DATA EXTRACTS:
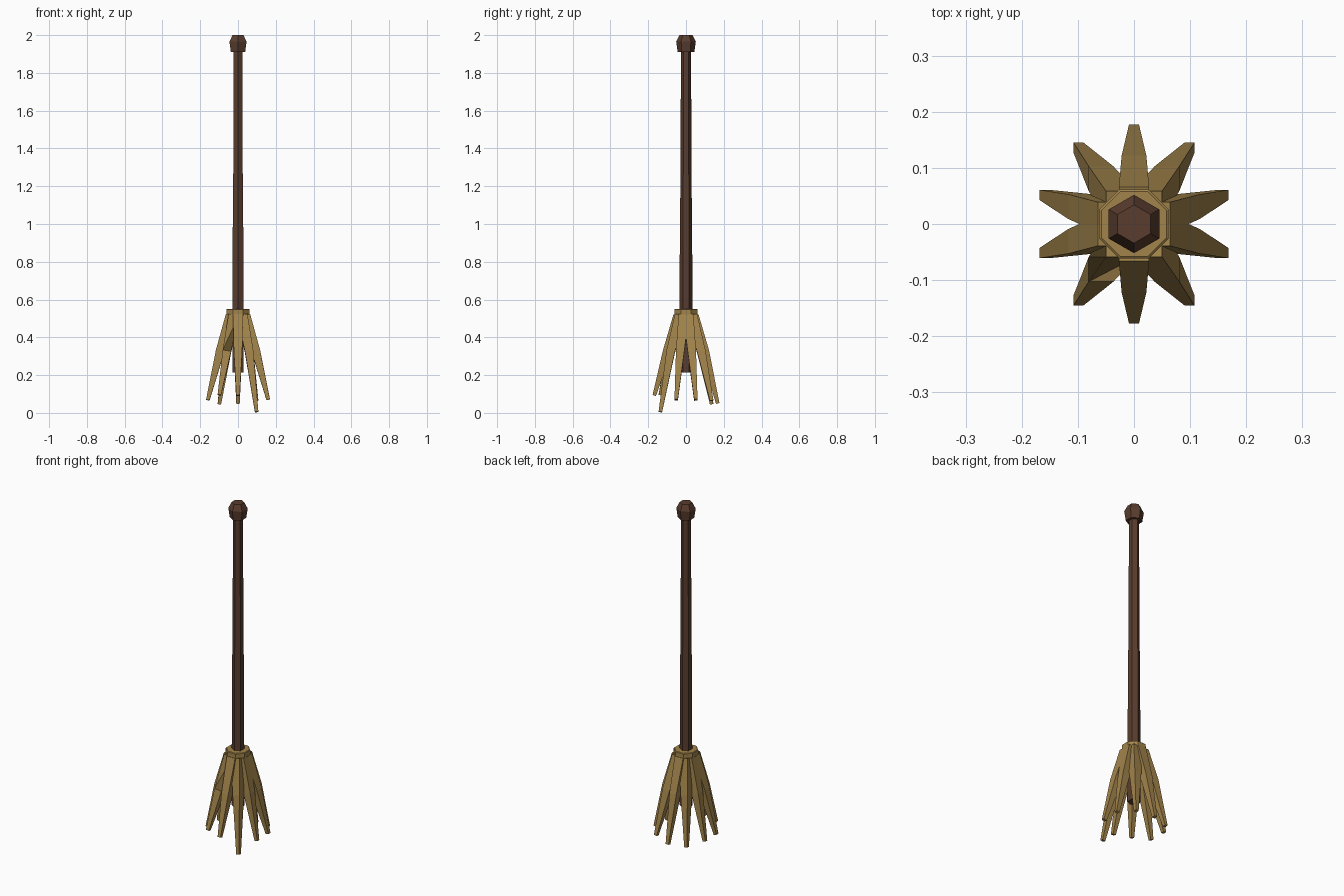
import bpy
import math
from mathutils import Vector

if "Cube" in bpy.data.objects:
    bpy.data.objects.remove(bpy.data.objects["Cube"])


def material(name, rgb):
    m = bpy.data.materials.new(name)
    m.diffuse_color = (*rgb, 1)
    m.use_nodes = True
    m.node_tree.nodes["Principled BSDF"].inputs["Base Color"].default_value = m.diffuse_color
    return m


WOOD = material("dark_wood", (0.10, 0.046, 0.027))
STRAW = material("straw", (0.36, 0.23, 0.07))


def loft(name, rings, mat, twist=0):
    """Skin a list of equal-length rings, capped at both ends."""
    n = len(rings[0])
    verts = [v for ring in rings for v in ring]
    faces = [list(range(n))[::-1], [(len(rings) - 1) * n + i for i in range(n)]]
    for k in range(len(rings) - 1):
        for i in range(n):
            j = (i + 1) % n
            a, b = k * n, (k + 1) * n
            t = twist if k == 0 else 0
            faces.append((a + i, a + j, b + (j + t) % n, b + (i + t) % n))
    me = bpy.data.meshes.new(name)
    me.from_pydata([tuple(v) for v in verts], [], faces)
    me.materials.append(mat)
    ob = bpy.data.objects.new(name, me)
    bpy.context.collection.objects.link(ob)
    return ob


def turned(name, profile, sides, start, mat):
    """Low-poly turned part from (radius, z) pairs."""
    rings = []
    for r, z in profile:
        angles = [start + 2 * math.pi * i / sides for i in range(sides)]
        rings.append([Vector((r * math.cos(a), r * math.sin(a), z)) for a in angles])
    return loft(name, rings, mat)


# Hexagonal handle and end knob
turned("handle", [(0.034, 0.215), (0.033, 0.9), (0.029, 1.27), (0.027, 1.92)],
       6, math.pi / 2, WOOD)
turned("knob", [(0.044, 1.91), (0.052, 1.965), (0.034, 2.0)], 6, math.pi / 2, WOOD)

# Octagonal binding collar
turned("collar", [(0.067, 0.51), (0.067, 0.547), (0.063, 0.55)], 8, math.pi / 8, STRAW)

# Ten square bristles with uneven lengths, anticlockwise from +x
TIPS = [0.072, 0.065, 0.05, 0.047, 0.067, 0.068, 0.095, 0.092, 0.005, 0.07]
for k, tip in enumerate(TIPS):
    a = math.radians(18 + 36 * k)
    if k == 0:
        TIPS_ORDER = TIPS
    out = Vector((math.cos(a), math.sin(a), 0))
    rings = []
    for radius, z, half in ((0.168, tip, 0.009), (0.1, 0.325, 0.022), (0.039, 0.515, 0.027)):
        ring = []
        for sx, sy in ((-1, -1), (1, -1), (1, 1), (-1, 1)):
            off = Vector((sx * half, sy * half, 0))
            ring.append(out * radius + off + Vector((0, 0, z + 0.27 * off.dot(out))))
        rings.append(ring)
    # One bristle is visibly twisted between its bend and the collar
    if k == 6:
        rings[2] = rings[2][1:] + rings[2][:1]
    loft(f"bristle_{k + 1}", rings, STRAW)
==
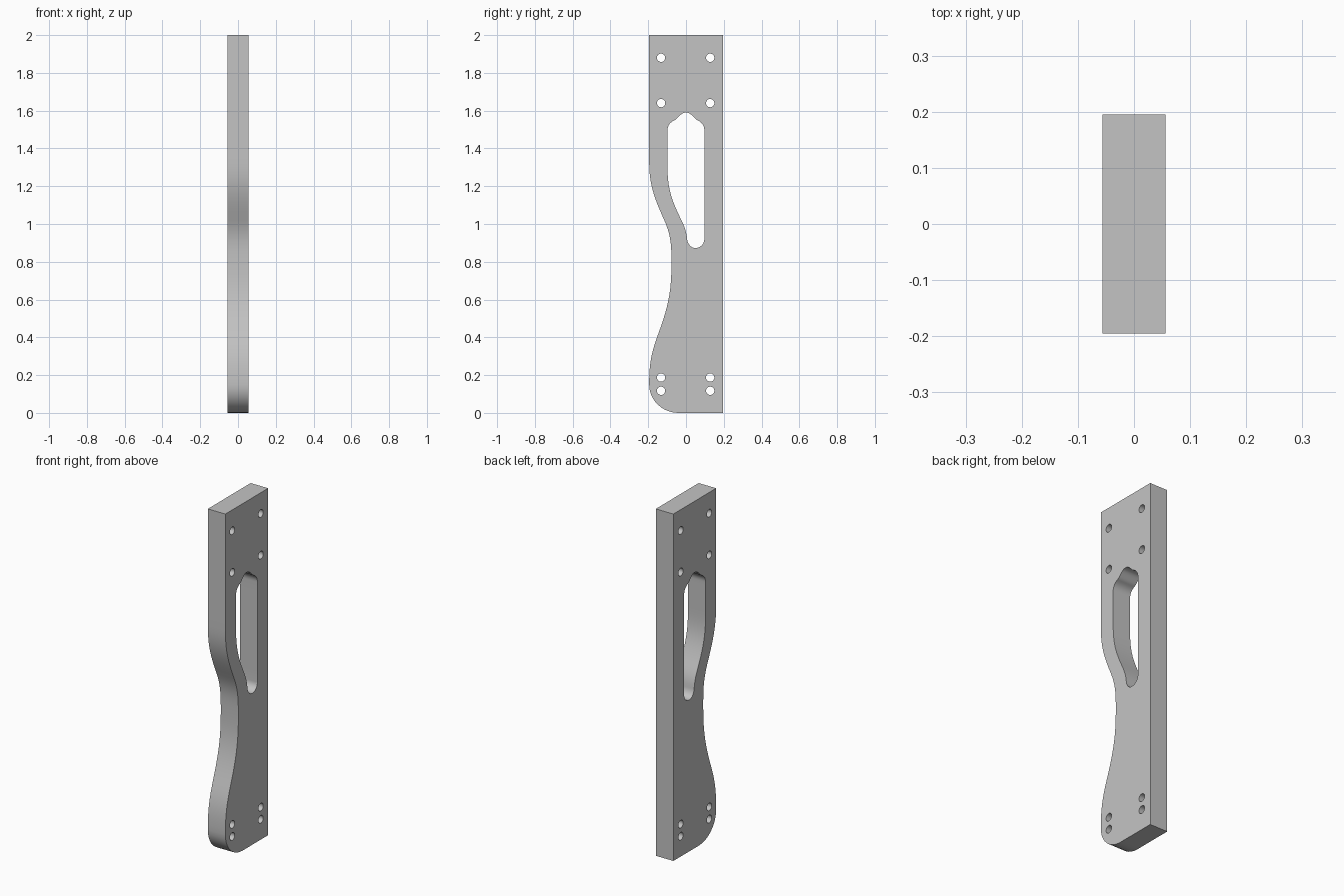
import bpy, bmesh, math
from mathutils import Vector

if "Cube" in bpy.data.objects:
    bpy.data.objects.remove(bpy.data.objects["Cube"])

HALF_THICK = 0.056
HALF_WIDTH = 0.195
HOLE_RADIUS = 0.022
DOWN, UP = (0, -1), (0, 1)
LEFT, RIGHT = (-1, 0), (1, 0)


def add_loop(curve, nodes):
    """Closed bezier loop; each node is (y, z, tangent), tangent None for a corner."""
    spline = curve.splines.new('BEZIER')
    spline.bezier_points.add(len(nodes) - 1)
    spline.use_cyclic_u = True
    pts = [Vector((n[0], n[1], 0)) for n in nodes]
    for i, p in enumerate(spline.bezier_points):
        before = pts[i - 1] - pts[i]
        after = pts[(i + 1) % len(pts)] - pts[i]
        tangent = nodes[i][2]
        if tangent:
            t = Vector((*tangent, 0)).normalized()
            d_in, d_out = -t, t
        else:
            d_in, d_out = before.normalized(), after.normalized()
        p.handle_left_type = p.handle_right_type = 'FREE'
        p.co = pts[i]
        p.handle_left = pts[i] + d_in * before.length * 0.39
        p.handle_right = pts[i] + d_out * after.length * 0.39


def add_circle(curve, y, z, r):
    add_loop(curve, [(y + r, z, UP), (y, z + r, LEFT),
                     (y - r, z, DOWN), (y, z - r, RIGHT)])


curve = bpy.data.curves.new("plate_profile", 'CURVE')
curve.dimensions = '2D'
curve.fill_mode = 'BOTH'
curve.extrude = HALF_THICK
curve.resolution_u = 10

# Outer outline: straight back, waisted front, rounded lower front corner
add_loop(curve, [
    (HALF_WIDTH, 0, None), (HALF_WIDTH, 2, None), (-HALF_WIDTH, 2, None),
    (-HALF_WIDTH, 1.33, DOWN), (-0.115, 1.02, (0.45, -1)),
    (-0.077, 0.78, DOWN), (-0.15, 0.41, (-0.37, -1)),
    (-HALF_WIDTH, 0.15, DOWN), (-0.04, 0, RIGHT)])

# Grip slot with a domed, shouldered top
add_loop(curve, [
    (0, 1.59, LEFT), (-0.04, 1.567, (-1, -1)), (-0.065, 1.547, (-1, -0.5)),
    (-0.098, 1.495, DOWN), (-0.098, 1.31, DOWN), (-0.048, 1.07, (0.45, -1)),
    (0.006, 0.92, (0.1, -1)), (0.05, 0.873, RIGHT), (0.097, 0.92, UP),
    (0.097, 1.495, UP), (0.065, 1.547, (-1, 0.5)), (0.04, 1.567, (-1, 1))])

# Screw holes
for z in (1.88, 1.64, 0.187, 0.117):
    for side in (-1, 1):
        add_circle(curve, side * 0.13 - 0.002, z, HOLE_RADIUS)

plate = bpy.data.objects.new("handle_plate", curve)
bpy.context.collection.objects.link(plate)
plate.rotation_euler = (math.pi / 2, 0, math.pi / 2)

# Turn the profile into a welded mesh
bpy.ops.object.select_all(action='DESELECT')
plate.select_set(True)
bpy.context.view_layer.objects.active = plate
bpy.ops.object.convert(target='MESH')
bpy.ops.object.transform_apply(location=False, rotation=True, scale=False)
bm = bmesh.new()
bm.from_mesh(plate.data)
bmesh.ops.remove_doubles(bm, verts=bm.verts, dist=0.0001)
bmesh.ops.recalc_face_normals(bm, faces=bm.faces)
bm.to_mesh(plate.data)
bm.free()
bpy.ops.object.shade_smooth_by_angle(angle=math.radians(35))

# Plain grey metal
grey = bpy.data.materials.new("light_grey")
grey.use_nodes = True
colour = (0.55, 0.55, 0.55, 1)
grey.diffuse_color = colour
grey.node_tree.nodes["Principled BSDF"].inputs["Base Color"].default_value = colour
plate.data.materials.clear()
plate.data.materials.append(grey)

AIM OF THE TASK: Copy each line of the material where "loft" is found.

REPLY:
def loft(name, rings, mat, twist=0):
    return loft(name, rings, mat)
    loft(f"bristle_{k + 1}", rings, STRAW)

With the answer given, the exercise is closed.